## Work instructions
Take each line of the records below that contains the string "loft" and copy it.

(Beginning of Excerpted records)

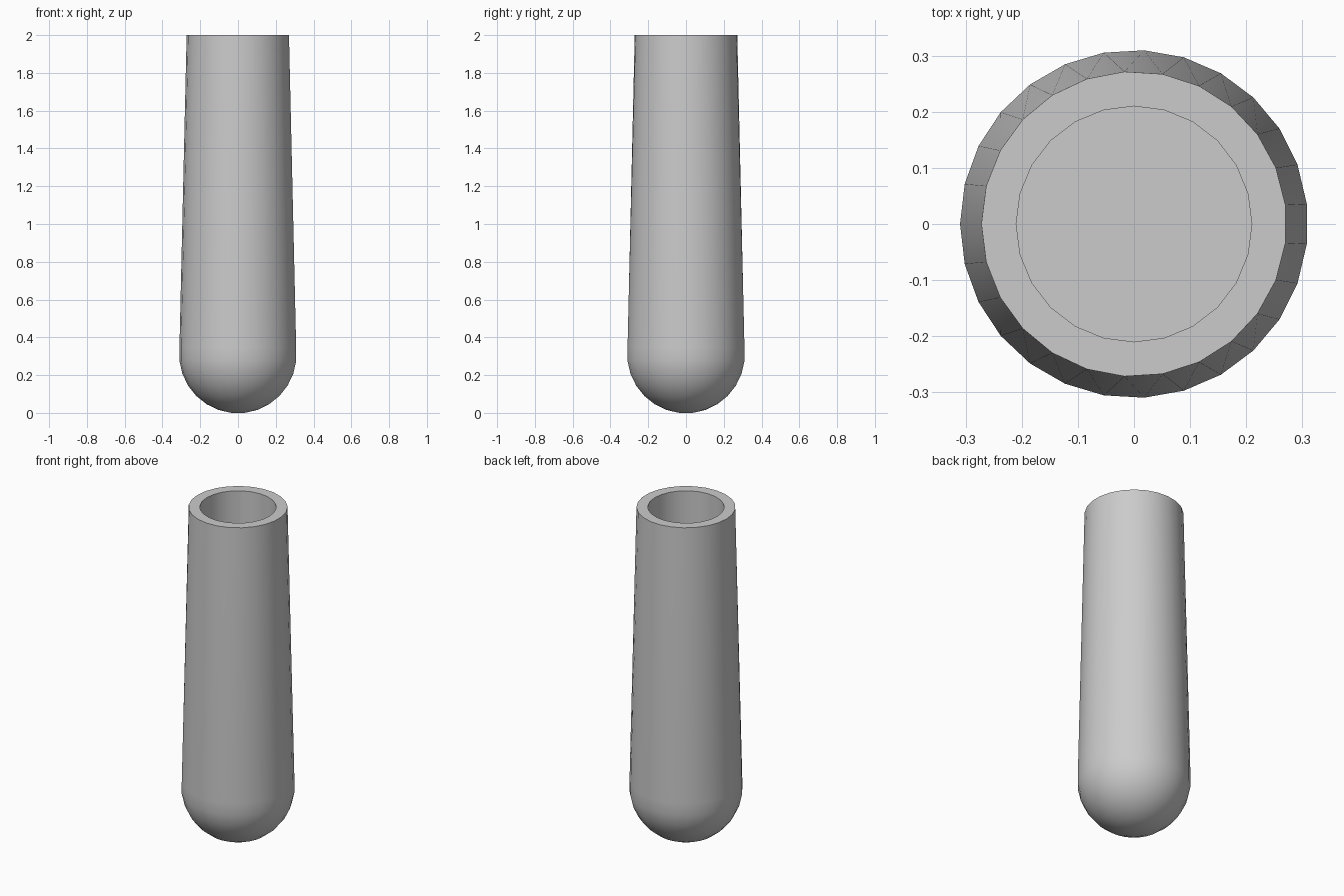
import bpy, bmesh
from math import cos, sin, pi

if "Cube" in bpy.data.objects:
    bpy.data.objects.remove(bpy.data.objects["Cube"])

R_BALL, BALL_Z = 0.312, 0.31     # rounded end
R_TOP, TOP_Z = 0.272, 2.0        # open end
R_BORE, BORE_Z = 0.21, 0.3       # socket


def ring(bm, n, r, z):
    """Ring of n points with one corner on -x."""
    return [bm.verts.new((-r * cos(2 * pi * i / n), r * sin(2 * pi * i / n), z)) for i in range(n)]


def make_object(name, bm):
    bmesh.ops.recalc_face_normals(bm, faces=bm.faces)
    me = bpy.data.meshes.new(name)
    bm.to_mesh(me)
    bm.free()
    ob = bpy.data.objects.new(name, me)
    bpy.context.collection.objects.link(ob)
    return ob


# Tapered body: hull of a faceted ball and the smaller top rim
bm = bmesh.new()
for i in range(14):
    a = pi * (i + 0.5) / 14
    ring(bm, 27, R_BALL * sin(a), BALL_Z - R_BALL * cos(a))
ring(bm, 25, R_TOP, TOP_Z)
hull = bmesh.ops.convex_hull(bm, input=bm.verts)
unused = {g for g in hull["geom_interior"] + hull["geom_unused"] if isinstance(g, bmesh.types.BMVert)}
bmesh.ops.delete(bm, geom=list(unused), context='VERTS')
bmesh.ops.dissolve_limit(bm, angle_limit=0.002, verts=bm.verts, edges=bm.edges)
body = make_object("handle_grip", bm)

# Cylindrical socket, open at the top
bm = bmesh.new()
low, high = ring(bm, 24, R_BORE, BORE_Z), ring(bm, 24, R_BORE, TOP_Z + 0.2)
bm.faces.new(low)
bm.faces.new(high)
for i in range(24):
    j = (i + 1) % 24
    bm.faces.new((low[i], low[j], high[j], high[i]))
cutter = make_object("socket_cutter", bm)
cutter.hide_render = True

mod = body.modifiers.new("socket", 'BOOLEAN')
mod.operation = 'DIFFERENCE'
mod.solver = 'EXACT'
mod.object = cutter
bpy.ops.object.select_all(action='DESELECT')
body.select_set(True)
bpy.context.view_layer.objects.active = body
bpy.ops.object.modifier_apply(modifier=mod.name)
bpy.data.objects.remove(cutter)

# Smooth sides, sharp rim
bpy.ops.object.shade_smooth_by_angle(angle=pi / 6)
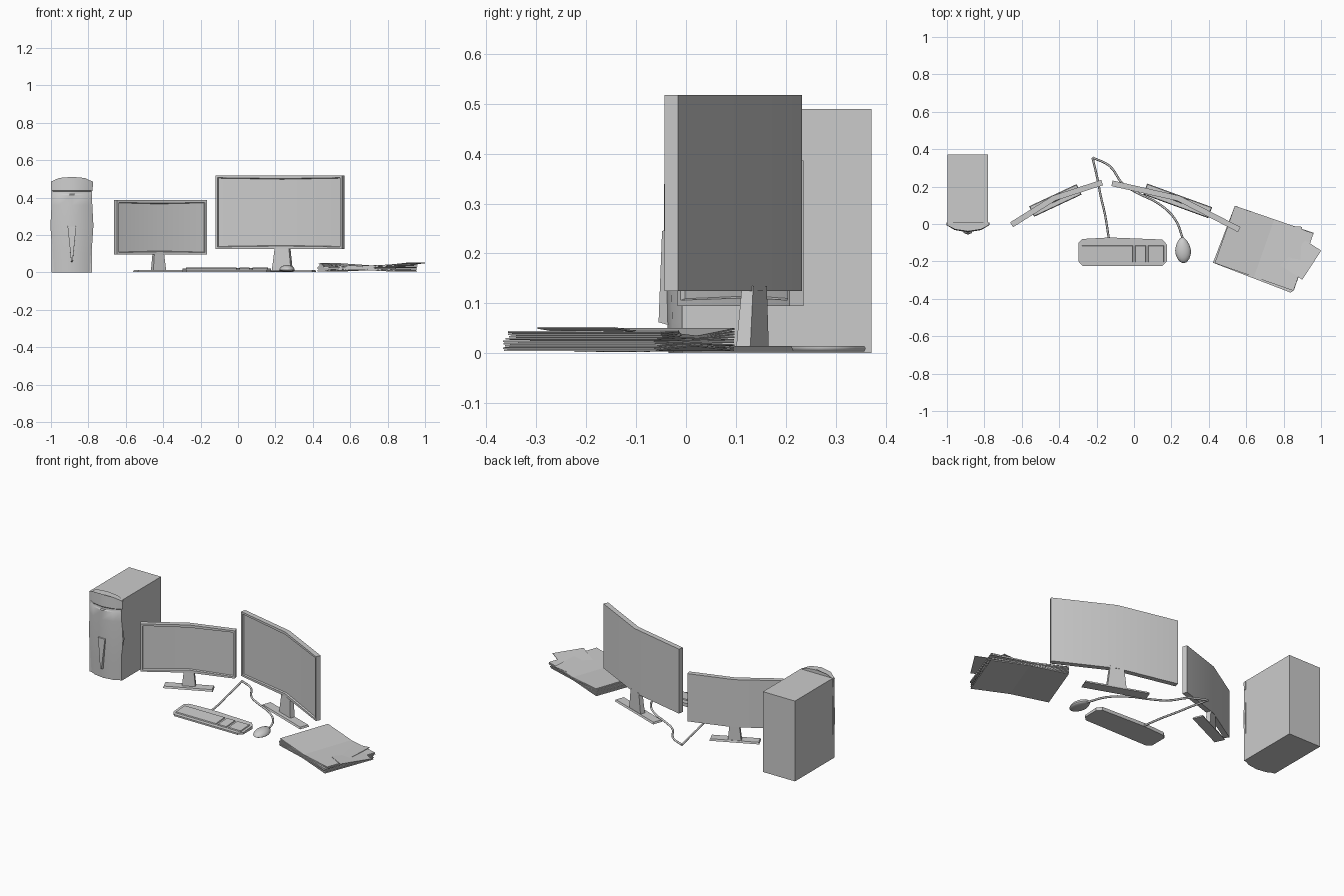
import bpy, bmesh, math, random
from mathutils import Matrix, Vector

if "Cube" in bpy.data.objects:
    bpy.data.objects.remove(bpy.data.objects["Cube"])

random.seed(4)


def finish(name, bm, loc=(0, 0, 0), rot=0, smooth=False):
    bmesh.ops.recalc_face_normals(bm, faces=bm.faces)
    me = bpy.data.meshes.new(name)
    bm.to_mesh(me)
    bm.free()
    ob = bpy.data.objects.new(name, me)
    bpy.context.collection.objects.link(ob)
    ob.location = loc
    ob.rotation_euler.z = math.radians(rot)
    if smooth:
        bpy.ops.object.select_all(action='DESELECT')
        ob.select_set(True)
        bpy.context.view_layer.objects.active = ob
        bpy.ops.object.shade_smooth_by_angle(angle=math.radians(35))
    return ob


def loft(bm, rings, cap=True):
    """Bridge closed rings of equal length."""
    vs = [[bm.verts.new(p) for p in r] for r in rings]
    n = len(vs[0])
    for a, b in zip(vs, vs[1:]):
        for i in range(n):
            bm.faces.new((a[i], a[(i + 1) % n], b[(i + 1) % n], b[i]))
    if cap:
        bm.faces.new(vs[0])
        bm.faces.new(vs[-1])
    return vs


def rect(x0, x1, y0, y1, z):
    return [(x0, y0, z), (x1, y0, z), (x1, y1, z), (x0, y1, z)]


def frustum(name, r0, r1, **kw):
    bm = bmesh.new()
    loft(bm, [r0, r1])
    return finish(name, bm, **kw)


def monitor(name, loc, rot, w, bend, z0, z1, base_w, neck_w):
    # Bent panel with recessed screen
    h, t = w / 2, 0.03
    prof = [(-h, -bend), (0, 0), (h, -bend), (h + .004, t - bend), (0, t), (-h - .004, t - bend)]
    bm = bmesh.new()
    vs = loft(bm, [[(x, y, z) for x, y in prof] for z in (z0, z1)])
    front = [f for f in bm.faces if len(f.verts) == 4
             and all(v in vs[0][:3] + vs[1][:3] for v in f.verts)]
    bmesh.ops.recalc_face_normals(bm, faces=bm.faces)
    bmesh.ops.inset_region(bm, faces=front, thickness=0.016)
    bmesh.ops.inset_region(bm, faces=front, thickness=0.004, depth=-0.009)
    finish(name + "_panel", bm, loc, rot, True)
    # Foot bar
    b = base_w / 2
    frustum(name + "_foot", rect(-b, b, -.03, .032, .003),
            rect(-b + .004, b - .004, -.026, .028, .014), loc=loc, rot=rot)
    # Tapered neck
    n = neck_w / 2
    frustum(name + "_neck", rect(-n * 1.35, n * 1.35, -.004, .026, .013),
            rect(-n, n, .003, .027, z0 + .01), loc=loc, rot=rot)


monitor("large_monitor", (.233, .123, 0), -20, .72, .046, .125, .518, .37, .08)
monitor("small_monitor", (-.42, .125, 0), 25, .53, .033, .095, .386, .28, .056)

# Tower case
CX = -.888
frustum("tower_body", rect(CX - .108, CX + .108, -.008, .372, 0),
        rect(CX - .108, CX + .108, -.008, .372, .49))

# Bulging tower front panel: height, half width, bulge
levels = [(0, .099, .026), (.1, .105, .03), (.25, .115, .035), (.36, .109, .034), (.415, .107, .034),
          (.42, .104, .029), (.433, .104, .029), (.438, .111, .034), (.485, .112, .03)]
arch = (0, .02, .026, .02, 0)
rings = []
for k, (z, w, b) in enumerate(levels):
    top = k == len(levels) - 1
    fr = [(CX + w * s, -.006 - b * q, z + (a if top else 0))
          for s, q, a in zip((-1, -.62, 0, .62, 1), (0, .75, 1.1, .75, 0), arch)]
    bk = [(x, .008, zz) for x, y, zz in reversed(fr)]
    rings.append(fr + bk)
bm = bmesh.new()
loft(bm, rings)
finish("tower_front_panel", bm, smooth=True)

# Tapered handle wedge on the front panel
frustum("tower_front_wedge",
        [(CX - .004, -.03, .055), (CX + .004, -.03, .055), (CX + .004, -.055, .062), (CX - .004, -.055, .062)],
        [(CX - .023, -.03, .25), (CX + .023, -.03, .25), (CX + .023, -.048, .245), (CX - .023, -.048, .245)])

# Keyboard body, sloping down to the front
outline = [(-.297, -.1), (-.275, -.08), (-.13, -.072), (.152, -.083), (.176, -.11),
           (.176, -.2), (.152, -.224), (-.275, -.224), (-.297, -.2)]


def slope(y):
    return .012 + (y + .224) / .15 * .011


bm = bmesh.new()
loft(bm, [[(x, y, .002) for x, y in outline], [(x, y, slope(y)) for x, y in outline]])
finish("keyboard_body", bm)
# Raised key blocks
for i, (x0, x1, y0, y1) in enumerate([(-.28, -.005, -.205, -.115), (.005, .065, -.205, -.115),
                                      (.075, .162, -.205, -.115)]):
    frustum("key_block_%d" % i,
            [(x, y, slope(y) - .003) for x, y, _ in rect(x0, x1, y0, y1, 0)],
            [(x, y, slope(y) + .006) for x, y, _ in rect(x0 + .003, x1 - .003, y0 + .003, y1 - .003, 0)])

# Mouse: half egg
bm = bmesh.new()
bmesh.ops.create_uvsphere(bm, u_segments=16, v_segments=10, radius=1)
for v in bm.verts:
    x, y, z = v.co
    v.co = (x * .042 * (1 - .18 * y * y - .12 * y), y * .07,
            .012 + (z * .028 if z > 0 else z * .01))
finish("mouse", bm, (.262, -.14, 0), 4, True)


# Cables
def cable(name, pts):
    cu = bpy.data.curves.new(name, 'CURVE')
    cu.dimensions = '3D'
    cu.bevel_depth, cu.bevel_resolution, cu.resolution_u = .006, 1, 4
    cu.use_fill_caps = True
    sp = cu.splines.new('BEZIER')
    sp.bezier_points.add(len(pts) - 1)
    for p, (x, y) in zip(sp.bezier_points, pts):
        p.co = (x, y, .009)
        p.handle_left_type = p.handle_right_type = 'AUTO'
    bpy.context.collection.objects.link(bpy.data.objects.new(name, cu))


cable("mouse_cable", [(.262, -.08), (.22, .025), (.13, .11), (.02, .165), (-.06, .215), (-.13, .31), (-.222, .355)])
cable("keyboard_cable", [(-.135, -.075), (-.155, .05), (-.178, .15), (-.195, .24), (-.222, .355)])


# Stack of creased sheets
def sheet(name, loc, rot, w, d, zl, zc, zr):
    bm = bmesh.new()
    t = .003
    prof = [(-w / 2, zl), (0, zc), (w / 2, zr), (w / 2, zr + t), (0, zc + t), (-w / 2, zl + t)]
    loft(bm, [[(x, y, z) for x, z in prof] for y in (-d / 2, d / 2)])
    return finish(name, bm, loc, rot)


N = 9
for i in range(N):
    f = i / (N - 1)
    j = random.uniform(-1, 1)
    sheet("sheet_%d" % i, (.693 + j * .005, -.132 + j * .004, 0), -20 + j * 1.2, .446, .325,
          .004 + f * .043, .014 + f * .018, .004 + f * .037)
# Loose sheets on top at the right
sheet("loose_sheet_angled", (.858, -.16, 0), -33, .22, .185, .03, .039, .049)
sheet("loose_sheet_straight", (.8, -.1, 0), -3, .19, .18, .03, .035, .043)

(End of Excerpted records)

## Answer for the task
def loft(bm, rings, cap=True):
    loft(bm, [r0, r1])
    vs = loft(bm, [[(x, y, z) for x, y in prof] for z in (z0, z1)])
loft(bm, rings)
loft(bm, [[(x, y, .002) for x, y in outline], [(x, y, slope(y)) for x, y in outline]])
    loft(bm, [[(x, y, z) for x, z in prof] for y in (-d / 2, d / 2)])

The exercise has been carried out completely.